TASK:
Retype, word for word, each line between the lines holding "4), -.228, -.212))" and "z, z + .183)])", inclusive, and leave the rest of the data alone.

[Saved entries]
━━━━━━━━━━━━━━━━
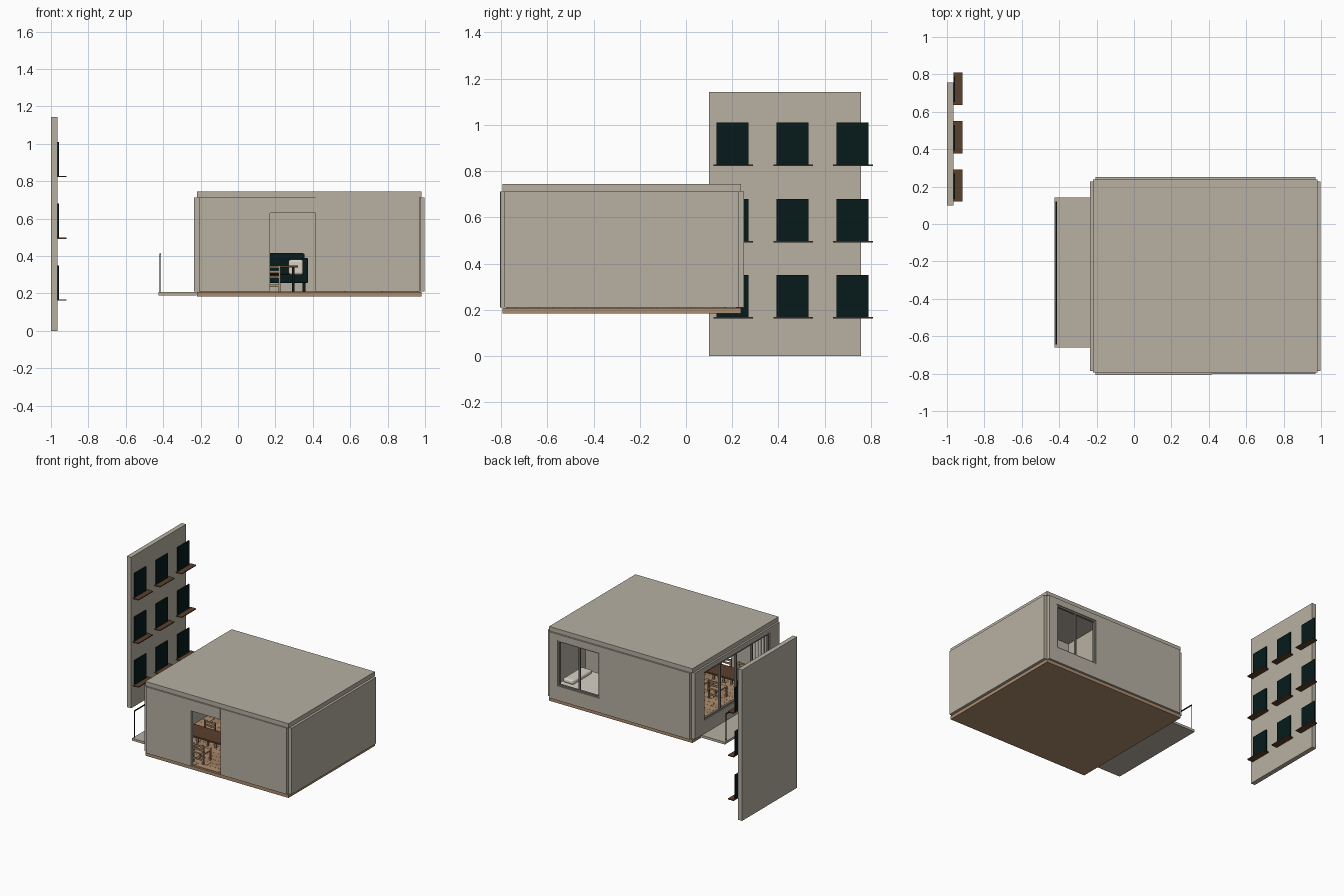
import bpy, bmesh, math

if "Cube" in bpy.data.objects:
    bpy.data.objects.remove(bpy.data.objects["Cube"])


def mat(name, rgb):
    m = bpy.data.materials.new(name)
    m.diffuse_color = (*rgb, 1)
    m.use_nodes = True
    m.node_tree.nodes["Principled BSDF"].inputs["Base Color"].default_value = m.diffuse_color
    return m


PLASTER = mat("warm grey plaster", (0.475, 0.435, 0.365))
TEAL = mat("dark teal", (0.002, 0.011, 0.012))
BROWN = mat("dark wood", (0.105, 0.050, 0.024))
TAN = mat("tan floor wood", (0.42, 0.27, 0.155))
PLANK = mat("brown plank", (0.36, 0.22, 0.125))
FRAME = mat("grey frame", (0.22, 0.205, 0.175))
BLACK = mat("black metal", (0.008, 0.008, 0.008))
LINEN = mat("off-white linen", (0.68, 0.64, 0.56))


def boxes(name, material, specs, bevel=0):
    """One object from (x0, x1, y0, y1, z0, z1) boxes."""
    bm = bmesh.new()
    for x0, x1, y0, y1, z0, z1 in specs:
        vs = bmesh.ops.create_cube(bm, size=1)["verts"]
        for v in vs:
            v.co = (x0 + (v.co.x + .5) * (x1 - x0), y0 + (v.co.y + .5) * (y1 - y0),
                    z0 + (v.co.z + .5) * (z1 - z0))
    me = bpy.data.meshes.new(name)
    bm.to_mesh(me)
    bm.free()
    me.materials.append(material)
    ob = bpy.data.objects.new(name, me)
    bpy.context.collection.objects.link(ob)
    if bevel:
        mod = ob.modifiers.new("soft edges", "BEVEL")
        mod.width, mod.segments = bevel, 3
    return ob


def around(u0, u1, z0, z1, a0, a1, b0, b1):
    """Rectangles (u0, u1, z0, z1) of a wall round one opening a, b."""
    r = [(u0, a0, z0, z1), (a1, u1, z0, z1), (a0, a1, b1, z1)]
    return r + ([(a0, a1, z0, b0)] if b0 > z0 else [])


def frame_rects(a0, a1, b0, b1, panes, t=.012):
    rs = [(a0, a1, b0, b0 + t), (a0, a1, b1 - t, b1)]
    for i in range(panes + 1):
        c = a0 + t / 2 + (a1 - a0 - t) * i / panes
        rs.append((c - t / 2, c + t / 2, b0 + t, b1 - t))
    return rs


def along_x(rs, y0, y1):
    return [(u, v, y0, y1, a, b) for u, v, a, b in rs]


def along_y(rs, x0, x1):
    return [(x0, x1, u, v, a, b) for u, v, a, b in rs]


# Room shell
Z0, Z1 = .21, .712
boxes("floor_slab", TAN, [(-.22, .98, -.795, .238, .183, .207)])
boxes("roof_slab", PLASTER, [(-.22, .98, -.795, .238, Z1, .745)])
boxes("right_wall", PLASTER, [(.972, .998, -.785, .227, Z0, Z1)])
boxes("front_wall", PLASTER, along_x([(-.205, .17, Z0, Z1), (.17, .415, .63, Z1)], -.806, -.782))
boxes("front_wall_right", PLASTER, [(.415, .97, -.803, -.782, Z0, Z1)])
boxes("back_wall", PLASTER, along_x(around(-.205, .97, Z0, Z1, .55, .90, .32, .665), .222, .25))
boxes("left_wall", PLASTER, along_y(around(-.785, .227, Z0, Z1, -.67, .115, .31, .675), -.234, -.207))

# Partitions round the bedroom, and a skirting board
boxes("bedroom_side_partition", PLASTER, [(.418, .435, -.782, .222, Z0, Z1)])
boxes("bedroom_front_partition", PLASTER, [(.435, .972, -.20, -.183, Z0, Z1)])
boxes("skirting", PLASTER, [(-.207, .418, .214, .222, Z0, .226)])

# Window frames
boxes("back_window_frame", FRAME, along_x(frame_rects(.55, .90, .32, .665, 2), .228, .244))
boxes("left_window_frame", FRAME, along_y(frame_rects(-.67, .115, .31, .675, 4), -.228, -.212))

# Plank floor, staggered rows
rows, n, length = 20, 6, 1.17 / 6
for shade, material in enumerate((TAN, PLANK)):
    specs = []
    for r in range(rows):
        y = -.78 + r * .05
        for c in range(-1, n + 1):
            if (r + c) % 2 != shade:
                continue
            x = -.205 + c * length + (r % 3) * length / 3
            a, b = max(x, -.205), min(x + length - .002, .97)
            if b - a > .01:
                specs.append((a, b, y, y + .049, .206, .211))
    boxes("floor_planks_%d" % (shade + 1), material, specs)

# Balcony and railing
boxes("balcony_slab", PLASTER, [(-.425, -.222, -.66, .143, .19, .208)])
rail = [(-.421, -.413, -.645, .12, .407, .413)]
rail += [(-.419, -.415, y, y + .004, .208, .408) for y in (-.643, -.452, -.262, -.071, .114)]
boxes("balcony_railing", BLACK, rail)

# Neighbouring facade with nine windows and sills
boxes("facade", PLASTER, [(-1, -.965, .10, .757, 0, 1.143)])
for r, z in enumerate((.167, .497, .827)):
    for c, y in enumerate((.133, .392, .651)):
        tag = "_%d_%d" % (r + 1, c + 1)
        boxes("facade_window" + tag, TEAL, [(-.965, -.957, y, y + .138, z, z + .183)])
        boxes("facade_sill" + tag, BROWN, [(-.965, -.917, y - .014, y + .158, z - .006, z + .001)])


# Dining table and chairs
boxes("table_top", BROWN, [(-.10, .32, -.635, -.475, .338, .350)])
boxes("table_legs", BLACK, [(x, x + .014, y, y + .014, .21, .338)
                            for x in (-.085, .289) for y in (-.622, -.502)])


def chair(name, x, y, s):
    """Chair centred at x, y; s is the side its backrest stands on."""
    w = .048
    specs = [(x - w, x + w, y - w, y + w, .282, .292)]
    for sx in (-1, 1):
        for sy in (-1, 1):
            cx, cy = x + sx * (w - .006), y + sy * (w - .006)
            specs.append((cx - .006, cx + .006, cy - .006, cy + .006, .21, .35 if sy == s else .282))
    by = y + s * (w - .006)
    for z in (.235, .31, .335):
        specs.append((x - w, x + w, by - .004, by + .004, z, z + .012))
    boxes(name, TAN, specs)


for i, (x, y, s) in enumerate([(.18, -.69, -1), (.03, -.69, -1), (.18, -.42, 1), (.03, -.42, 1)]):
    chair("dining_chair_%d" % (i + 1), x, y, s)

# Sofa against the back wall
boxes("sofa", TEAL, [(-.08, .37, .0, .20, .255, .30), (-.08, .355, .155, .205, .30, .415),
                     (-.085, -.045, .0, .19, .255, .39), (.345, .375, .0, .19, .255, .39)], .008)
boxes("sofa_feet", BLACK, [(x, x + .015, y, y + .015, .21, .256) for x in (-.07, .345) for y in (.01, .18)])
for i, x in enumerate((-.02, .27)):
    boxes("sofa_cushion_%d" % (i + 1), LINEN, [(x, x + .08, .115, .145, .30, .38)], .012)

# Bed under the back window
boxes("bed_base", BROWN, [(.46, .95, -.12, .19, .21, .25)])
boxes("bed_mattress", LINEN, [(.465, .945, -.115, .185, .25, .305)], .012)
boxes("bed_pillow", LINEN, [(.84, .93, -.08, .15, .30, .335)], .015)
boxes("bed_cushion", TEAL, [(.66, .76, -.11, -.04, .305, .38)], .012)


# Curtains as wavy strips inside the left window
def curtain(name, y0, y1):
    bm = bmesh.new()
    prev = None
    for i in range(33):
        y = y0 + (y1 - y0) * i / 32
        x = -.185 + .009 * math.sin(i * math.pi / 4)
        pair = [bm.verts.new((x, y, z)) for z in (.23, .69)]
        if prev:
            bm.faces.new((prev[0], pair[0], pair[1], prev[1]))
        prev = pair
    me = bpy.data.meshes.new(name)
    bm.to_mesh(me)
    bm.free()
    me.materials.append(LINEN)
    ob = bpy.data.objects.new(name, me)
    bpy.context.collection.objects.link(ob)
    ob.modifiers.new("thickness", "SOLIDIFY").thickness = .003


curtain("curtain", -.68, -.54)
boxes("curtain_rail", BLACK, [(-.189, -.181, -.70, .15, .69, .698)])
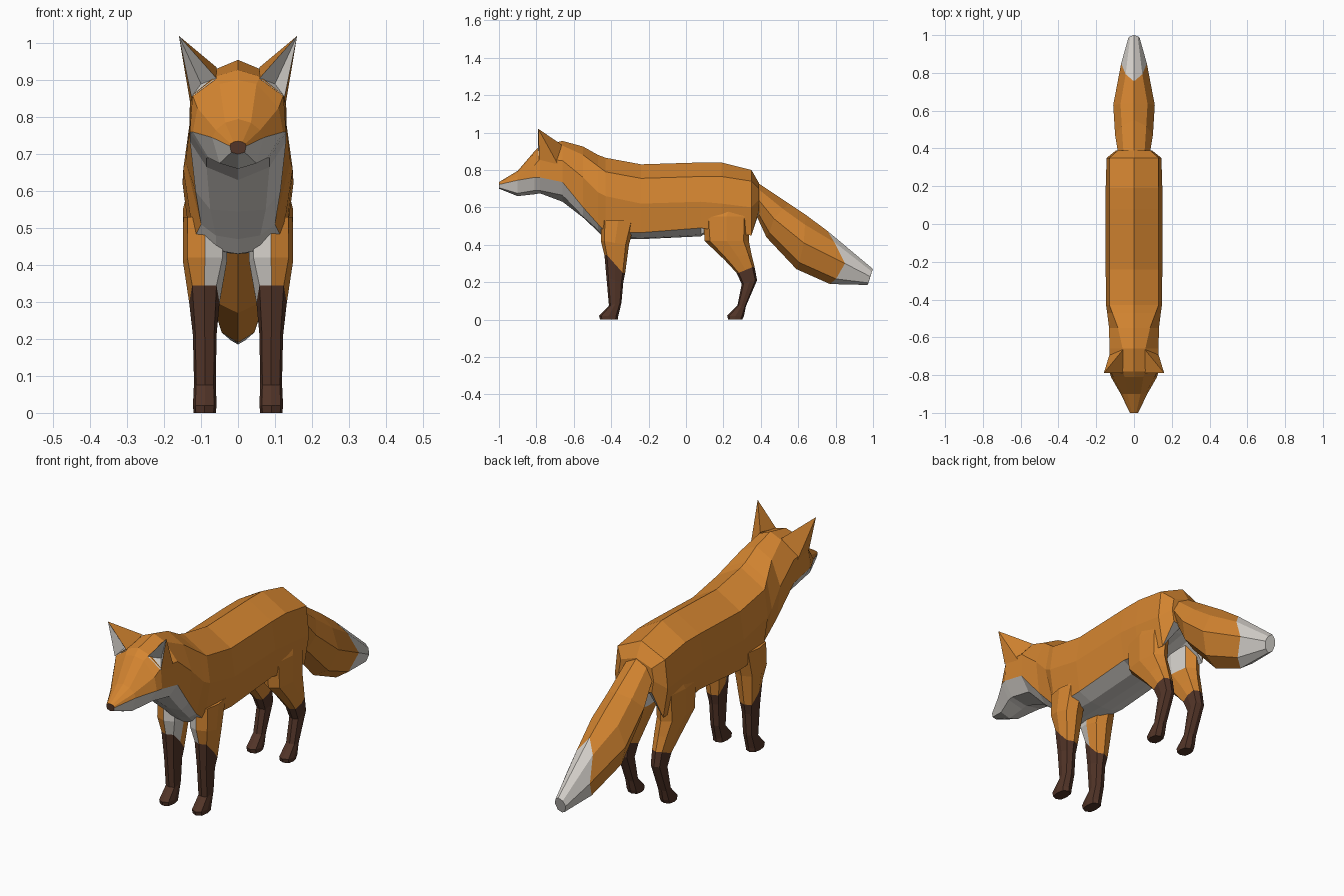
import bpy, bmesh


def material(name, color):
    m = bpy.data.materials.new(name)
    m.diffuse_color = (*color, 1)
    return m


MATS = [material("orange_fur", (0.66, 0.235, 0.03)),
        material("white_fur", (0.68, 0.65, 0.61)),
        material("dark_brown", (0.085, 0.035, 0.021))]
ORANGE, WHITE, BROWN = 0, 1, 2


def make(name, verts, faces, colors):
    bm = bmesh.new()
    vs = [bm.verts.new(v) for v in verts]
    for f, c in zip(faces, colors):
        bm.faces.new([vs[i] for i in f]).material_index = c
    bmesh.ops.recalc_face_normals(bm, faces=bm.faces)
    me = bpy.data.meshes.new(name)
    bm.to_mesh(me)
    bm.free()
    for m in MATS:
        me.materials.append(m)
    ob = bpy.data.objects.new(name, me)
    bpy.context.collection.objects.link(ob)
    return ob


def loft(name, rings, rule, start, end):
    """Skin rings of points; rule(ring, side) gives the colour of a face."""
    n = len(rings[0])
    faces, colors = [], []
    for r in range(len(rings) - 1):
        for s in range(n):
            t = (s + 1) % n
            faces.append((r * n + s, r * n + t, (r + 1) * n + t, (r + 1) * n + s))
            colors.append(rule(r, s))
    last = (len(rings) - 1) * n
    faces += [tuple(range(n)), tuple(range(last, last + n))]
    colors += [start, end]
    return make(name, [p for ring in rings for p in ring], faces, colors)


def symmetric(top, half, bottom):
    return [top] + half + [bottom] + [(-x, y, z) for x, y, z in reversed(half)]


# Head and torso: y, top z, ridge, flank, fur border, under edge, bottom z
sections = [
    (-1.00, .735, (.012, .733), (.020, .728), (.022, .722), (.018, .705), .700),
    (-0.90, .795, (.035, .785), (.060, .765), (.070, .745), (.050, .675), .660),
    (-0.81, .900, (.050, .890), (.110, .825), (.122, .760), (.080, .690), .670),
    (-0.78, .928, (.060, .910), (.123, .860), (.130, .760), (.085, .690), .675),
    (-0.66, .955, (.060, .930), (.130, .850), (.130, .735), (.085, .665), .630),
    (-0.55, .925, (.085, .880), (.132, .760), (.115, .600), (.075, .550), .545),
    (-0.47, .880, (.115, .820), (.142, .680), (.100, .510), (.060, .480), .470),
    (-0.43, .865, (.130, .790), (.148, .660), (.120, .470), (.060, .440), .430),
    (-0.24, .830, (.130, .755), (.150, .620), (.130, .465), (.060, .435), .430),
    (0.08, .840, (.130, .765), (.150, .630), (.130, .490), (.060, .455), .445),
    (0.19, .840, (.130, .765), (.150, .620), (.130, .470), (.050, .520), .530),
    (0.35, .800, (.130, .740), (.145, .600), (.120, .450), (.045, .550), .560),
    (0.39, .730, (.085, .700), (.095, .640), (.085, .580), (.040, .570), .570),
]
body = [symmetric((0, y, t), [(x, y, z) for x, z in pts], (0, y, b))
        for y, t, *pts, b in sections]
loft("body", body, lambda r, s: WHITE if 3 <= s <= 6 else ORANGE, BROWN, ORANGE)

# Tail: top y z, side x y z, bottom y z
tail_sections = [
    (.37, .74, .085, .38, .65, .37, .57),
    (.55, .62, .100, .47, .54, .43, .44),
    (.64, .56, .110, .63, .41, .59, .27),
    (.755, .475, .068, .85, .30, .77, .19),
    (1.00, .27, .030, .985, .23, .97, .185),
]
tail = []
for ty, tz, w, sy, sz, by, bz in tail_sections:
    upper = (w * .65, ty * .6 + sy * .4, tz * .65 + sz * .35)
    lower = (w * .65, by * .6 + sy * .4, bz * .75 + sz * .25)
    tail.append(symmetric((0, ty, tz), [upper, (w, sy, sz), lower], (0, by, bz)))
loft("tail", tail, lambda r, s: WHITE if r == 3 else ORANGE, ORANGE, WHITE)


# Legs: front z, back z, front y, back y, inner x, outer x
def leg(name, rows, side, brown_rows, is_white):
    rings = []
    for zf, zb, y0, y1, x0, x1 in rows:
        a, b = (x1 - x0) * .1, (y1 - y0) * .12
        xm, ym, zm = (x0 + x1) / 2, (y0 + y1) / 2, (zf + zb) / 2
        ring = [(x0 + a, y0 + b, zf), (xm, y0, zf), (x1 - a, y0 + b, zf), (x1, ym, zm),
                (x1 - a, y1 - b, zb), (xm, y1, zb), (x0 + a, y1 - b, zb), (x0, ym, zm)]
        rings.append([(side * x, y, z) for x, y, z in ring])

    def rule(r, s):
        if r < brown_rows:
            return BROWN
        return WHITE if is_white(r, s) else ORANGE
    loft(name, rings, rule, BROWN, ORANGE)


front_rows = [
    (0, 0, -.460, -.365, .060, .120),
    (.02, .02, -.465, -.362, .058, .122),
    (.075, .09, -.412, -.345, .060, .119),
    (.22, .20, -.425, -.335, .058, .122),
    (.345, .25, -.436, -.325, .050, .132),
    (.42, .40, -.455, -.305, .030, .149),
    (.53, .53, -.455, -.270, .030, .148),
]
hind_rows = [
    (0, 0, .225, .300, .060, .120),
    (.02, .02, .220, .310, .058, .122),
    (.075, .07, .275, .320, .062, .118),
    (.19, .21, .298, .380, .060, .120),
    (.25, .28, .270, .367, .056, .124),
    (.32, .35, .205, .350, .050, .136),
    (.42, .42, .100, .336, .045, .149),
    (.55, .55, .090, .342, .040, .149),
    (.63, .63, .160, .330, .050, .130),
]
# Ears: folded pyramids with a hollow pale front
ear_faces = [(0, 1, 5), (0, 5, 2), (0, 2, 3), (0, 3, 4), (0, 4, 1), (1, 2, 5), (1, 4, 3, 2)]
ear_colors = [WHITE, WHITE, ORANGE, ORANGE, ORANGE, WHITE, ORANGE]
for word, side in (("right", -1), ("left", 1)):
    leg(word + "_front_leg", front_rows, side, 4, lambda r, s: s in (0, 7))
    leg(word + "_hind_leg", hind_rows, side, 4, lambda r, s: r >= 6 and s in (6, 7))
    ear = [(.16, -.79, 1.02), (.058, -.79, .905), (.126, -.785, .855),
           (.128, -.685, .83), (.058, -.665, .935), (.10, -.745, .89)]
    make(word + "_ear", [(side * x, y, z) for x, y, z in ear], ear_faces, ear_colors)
━━━━━━━━━━━━━━━━
PROBLEM SOLUTION:
boxes("left_window_frame", FRAME, along_y(frame_rects(-.67, .115, .31, .675, 4), -.228, -.212))

# Plank floor, staggered rows
rows, n, length = 20, 6, 1.17 / 6
for shade, material in enumerate((TAN, PLANK)):
    specs = []
    for r in range(rows):
        y = -.78 + r * .05
        for c in range(-1, n + 1):
            if (r + c) % 2 != shade:
                continue
            x = -.205 + c * length + (r % 3) * length / 3
            a, b = max(x, -.205), min(x + length - .002, .97)
            if b - a > .01:
                specs.append((a, b, y, y + .049, .206, .211))
    boxes("floor_planks_%d" % (shade + 1), material, specs)

# Balcony and railing
boxes("balcony_slab", PLASTER, [(-.425, -.222, -.66, .143, .19, .208)])
rail = [(-.421, -.413, -.645, .12, .407, .413)]
rail += [(-.419, -.415, y, y + .004, .208, .408) for y in (-.643, -.452, -.262, -.071, .114)]
boxes("balcony_railing", BLACK, rail)

# Neighbouring facade with nine windows and sills
boxes("facade", PLASTER, [(-1, -.965, .10, .757, 0, 1.143)])
for r, z in enumerate((.167, .497, .827)):
    for c, y in enumerate((.133, .392, .651)):
        tag = "_%d_%d" % (r + 1, c + 1)
        boxes("facade_window" + tag, TEAL, [(-.965, -.957, y, y + .138, z, z + .183)])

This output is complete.